#### [PROBLEM TO WORK ON]
In the entries below, find the line with "# rear cooling" and print exactly every line from there up to and including the line with "# screws sunk into the upper cover", with no other lines.
═════ RECORDS FOR THE EXERCISE ═════
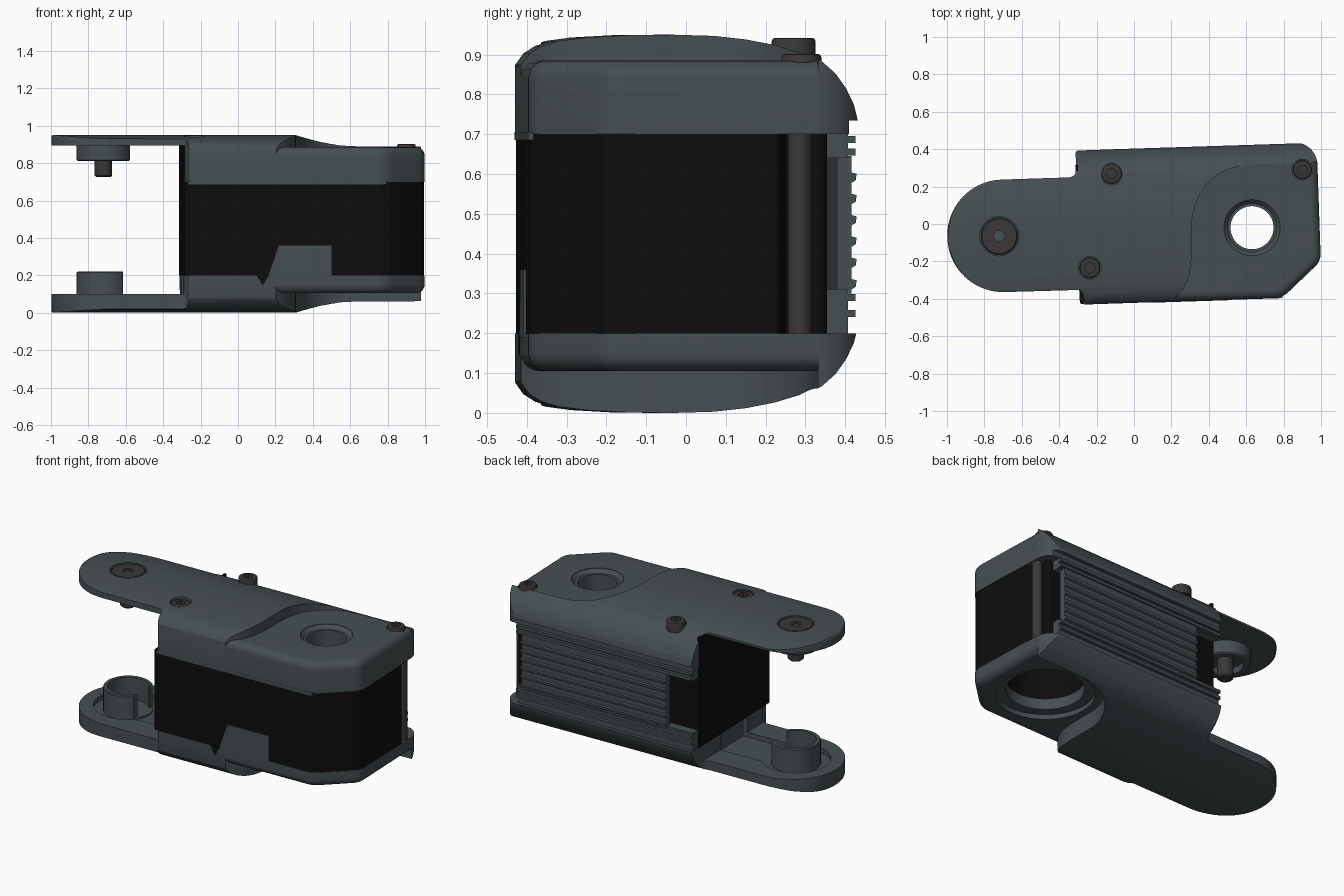
import bpy, bmesh, math
from mathutils import Vector

if "Cube" in bpy.data.objects:
    bpy.data.objects.remove(bpy.data.objects["Cube"])

def material(name, c):
    m = bpy.data.materials.new(name)
    m.diffuse_color = (*c, 1)
    m.use_nodes = True
    m.node_tree.nodes["Principled BSDF"].inputs["Base Color"].default_value = m.diffuse_color
    return m

SLATE = material("slate", (0.062, 0.078, 0.084))
BLACK = material("black", (0.004, 0.004, 0.004))
STEEL = material("dark_steel", (0.042, 0.039, 0.038))
TOP = 0.95
AX, AY = -0.722, -0.042      # joint axis in the fork
BX, BY = 0.63, -0.04         # bore axis

def ccw(pts):
    a = sum(p[0] * q[1] - q[0] * p[1] for p, q in zip(pts, pts[1:] + pts[:1]))
    return pts if a > 0 else pts[::-1]

def circle(x, y, r, n=48):
    return [(x + r * math.cos(2 * math.pi * i / n), y + r * math.sin(2 * math.pi * i / n)) for i in range(n)]

def rounded(corners):
    """Polygon from (x, y, fillet radius) corners."""
    out, n = [], len(corners)
    for i, (x, y, r) in enumerate(corners):
        p = Vector((x, y))
        a = (Vector(corners[i - 1][:2]) - p).normalized()
        b = (Vector(corners[(i + 1) % n][:2]) - p).normalized()
        if r == 0:
            out.append((x, y))
            continue
        half = a.angle(b) / 2
        t, c = r / math.tan(half), p + (a + b).normalized() * (r / math.sin(half))
        s, e = (p + a * t - c).normalized(), (p + b * t - c).normalized()
        seg = max(3, int(math.degrees(s.angle(e)) / 6))
        for k in range(seg + 1):
            out.append(tuple(c + s.slerp(e, k / seg) * r))
    return ccw(out)

def inset(pts, d):
    out, n = [], len(pts)
    for i in range(n):
        p0, p, p1 = Vector(pts[i - 1]), Vector(pts[i]), Vector(pts[(i + 1) % n])
        u, v = (p - p0).normalized(), (p1 - p).normalized()
        n1, n2 = Vector((-u.y, u.x)), Vector((-v.y, v.x))
        out.append(tuple(p + (n1 + n2) * (d / (1 + n1.dot(n2)))))
    return out

def loft(name, pts, rings, mat=SLATE, axis='z'):
    """Stack (inset, height) rings of a profile into a closed solid."""
    put = {'z': lambda a, b, c: (a, b, c), 'x': lambda a, b, c: (c, a, b), 'y': lambda a, b, c: (a, c, b)}[axis]
    pts = ccw(list(pts))
    bm = bmesh.new()
    loops = [[bm.verts.new(put(a, b, c)) for a, b in (inset(pts, d) if d else pts)] for d, c in rings]
    n = len(pts)
    for l, m in zip(loops, loops[1:]):
        for i in range(n):
            bm.faces.new((l[i], l[(i + 1) % n], m[(i + 1) % n], m[i]))
    bm.faces.new(loops[0])
    bm.faces.new(loops[-1])
    bmesh.ops.recalc_face_normals(bm, faces=bm.faces)
    me = bpy.data.meshes.new(name)
    bm.to_mesh(me)
    bm.free()
    me.materials.append(mat)
    ob = bpy.data.objects.new(name, me)
    bpy.context.collection.objects.link(ob)
    return ob

def prism(name, pts, a, b, mat=SLATE, axis='z'):
    return loft(name, pts, [(0, a), (0, b)], mat, axis)

def rect(x0, x1, y0, y1):
    return [(x0, y0), (x1, y0), (x1, y1), (x0, y1)]

def box(name, x0, x1, y0, y1, z0, z1, mat=SLATE):
    return prism(name, rect(x0, x1, y0, y1), z0, z1, mat)

def cut(ob, cutter, op='DIFFERENCE'):
    m = ob.modifiers.new("cut", 'BOOLEAN')
    m.operation, m.solver, m.object = op, 'EXACT', cutter
    bpy.context.view_layer.objects.active = ob
    bpy.ops.object.modifier_apply(modifier=m.name)
    bpy.data.objects.remove(cutter)
    return ob

def round_edge(r, n=6):
    return [(r * (1 - math.sin(math.pi / 2 * k / n)), r * (1 - math.cos(math.pi / 2 * k / n))) for k in range(n + 1)]

# shared plan outline, dome cross-section and recess line
OUTLINE = rounded([(-1, .26, .299), (-.30, .26, .04), (-.30, .402, .015), (.99, .408, .12), (.992, -.23, .09),
                   (.78, -.42, .12), (-.275, -.422, .015), (-.29, -.343, .03), (-1, -.341, .299)])
NOSE = rounded([(.05, .36, 0), (.99, .36, 0), (.992, -.23, .09), (.78, -.42, .12), (.05, -.421, 0)])
DOME = [(-.43, .105), (-.42, .075), (-.40, .047), (-.37, .028), (-.33, .016), (-.26, .007), (-.15, .001), (-.04, 0),
        (.06, .003), (.14, .012), (.21, .026), (.27, .045), (.31, .067), (.345, .098), (.372, .135), (.392, .175), (.403, .215)]
RECESS = [(.1, -.5), (.19, -.42), (.25, -.36), (.285, -.29), (.30, -.21), (.307, -.1), (.31, .01), (.325, .08), (.355, .145),
          (.40, .205), (.45, .247), (.50, .273), (.56, .29), (.65, .298), (.96, .30), (1.1, .30), (1.1, -.5)]

def shell(side, upper, edge, plate, depth):
    zz = (lambda h: TOP - h) if upper else (lambda h: h)
    # domed cover with fork plate
    ob = loft(side + "_cover", OUTLINE, [(d, zz(h - .001)) for d, h in round_edge(.012, 3)] + [(0, zz(edge))])
    prof = [(y, zz(h)) for y, h in DOME] + [(.38, zz(.215)), (.38, zz(edge + .05)), (-.43, zz(edge + .05))]
    if edge < .215:
        prof = [(y, zz(h)) for y, h in DOME] + [(.403, zz(edge + .05)), (-.43, zz(edge + .05))]
    cut(ob, prism("dome", prof, -1.2, 1.2, axis='x'), 'INTERSECT')
    cut(ob, prism("recess", RECESS, -.2, 1.2))
    cut(ob, box("gap", -1.2, -.30, -.6, .6, zz(plate), zz(.5)))
    # lowered nose inside the recess line
    nose = loft(side + "_nose", NOSE, [(d, zz(depth + h)) for d, h in round_edge(.045)] + [(0, zz(edge))])
    cut(nose, prism("recess", RECESS, -.2, 1.2), 'INTERSECT')
    return ob, nose

upper, upper_nose = shell("upper", True, .25, .055, .065)
lower, lower_nose = shell("lower", False, .20, .10, .105)

# bores
cut(upper_nose, prism("c", circle(BX, BY, .115, 64), .6, 1))
cut(upper_nose, loft("c", circle(BX, BY, .15, 64), [(0, .9), (0, .882), (.02, .86)]))
cut(lower_nose, prism("c", circle(BX, BY, .22, 64), -.1, .3))
cut(lower_nose, prism("c", circle(BX, BY, .28, 64), -.1, .135))

# black motor body
body = prism("motor_body", rounded([(-.303, .325, .01), (.94, .325, .02), (.94, .22, 0), (.988, .2, .01),
             (.988, -.23, .09), (.78, -.417, .12), (-.303, -.418, .01)]), .2, .7, BLACK)
cut(body, prism("c", circle(BX, BY, .22, 64), .1, .8))
box("fork_end_panel", -.304, -.29, -.35, .325, .2, .893, BLACK)
prism("corner_post", circle(.955, .255, .03, 24), .2, .7, STEEL)

# front lip, tab and notch
box("upper_front_lip", -.28, .78, -.4215, -.40, .685, .705)
prism("front_tab", [(.205, .36), (.487, .36), (.487, .19), (.125, .19), (.15, .2)], -.4235, -.40, axis='y')
prism("front_notch", [(.085, .205), (.155, .205), (.118, .145)], -.424, -.40, BLACK, 'y')

# rear cooling panel with ribs, ledges above and below
box("rear_panel", -.12, .87, .352, .388, .30, .645)
for i in range(6):
    z = .325 + i * .0535
    prism("rear_rib", [(.386, z - .016), (.399, z - .008), (.401, z + .008), (.386, z + .012)], -.12, .87, axis='x')
for name, z0, z1 in (("upper", .64, .70), ("lower", .20, .31)):
    box(name + "_rear_ledge", -.295, .9, .32, .378, z0, z1)
    for z in ((.655, .687) if name == "upper" else (.25, .29)):
        box(name + "_ledge_rib", -.295, .9, .37, .397, z - .009, z + .009)

# screws sunk into the upper cover
def screw(name, x, y, top, r, socket):
    for part in (upper, upper_nose):
        cut(part, prism("c", circle(x, y, r + .006), top - .035, 1.1))
    s = loft(name, circle(x, y, r), [(0, top - .06), (0, top - .008), (.003, top - .002), (.008, top)], STEEL)
    cut(s, prism("c", circle(x, y, socket, 6), top - .025, 1.1))

screw("rear_screw", -.111, .274, .942, .055, .03)
screw("front_screw", -.243, -.227, .938, .055, .03)
screw("corner_screw", .909, .261, .902, .05, .027)
# joint pin with flat head and collar
cut(upper, prism("c", circle(AX, AY, .105), .93, 1.1))
head = loft("joint_pin_head", circle(AX, AY, .099), [(0, .9), (0, .94), (.006, .946)], STEEL)
cut(head, prism("c", circle(AX, AY, .032, 6), .925, 1.1))
collar = loft("joint_collar", circle(AX, AY, .143), [(0, .90), (0, .818), (.008, .81)])
cut(collar, prism("c", circle(AX, AY, .10), .7, .85))
loft("joint_pin", circle(AX, AY, .046, 32), [(0, .91), (0, .733), (.008, .725)], STEEL)

# lower fork: cable channel and open cup
cut(lower, prism("c", circle(AX, AY, .2, 64), .07, .15))
cut(lower, box("c", AX, -.27, AY - .14, AY + .14, .07, .3))
cup = loft("joint_cup", circle(AX, AY, .143), [(0, .06), (0, .215), (.005, .22)])
cut(cup, prism("c", circle(AX, AY, .118), .08, .4))
cut(cup, box("c", -.62, 0, -.3, .3, .08, .4))

# smooth shading and the slight yaw of the whole link
bpy.ops.object.select_all(action='DESELECT')
for ob in bpy.data.objects:
    ob.rotation_euler.z = math.radians(1.83)
    ob.select_set(True)
    bpy.context.view_layer.objects.active = ob
bpy.ops.object.shade_smooth_by_angle(angle=math.radians(30))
═════
#### [RESULT OF THE EXERCISE]
# rear cooling panel with ribs, ledges above and below
box("rear_panel", -.12, .87, .352, .388, .30, .645)
for i in range(6):
    z = .325 + i * .0535
    prism("rear_rib", [(.386, z - .016), (.399, z - .008), (.401, z + .008), (.386, z + .012)], -.12, .87, axis='x')
for name, z0, z1 in (("upper", .64, .70), ("lower", .20, .31)):
    box(name + "_rear_ledge", -.295, .9, .32, .378, z0, z1)
    for z in ((.655, .687) if name == "upper" else (.25, .29)):
        box(name + "_ledge_rib", -.295, .9, .37, .397, z - .009, z + .009)

# screws sunk into the upper cover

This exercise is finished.